While reading the listing below, count how many lines hold the word "profile", and answer with the number only.

:::

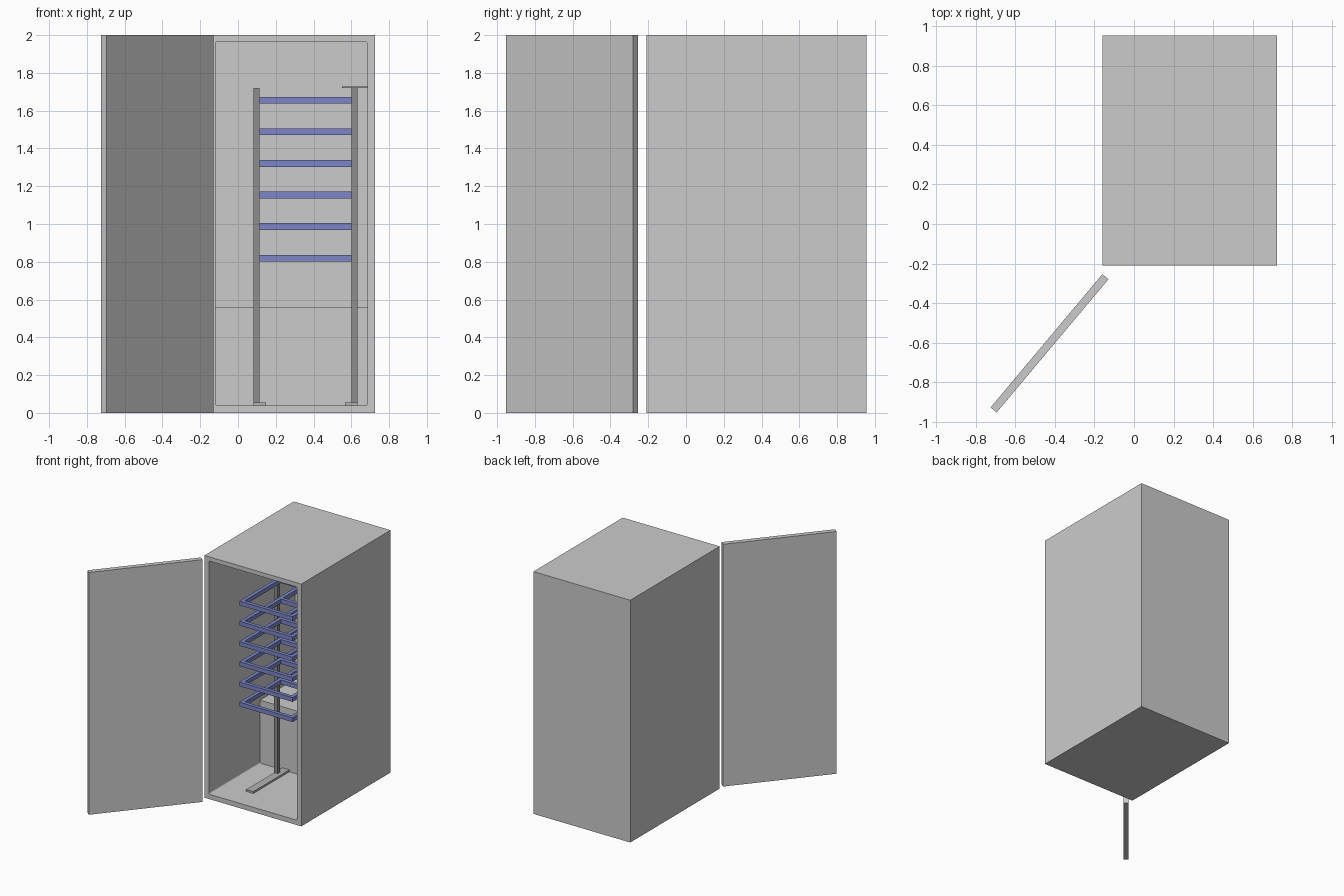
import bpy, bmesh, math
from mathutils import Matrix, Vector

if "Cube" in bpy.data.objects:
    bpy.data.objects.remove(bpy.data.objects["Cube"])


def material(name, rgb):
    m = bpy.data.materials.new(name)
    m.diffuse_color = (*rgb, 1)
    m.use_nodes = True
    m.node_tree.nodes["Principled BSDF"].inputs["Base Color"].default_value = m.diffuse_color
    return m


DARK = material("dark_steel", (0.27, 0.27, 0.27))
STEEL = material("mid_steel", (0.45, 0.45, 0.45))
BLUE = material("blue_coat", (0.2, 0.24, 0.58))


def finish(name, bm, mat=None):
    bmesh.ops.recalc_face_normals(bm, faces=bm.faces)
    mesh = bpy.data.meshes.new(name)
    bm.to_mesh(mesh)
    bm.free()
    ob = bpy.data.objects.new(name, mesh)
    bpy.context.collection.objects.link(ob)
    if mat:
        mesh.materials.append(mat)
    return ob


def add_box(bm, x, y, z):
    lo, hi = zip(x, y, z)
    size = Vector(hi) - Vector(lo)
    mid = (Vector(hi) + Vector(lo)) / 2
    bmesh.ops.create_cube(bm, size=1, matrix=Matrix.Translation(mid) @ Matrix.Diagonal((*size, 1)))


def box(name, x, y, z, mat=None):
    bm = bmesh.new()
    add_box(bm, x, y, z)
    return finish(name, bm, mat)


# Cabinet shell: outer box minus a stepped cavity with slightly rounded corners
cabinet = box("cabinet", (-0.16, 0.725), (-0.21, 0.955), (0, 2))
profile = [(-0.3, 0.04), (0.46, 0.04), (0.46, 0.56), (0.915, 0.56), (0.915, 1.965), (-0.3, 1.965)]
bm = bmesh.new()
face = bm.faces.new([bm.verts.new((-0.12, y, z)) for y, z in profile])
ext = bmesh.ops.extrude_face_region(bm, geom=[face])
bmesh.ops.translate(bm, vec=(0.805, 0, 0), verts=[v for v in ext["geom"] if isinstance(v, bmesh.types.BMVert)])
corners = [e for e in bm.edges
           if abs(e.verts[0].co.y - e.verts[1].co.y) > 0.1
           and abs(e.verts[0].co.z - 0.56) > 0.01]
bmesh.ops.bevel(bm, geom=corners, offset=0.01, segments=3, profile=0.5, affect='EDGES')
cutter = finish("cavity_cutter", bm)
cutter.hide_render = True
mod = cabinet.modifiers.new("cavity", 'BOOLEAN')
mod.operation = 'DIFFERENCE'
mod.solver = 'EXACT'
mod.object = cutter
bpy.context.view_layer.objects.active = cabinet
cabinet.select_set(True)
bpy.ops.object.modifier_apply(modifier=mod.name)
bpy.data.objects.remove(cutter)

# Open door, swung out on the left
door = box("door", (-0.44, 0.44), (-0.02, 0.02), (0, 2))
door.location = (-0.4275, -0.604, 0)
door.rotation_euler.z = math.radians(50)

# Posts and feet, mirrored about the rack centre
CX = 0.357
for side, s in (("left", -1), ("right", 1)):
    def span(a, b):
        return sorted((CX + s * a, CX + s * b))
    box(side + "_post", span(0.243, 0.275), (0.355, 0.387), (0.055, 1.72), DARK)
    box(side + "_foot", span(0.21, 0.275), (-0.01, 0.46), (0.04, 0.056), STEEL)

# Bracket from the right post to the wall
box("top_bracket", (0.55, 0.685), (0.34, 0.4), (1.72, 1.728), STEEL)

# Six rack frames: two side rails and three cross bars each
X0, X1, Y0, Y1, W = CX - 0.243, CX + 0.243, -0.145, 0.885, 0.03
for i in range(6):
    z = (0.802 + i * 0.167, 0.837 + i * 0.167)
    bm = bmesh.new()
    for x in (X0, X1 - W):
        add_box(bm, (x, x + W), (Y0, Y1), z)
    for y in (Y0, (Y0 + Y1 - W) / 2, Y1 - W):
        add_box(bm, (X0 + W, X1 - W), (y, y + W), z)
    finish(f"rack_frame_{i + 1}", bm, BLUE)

:::

WRITTEN ANSWER -
3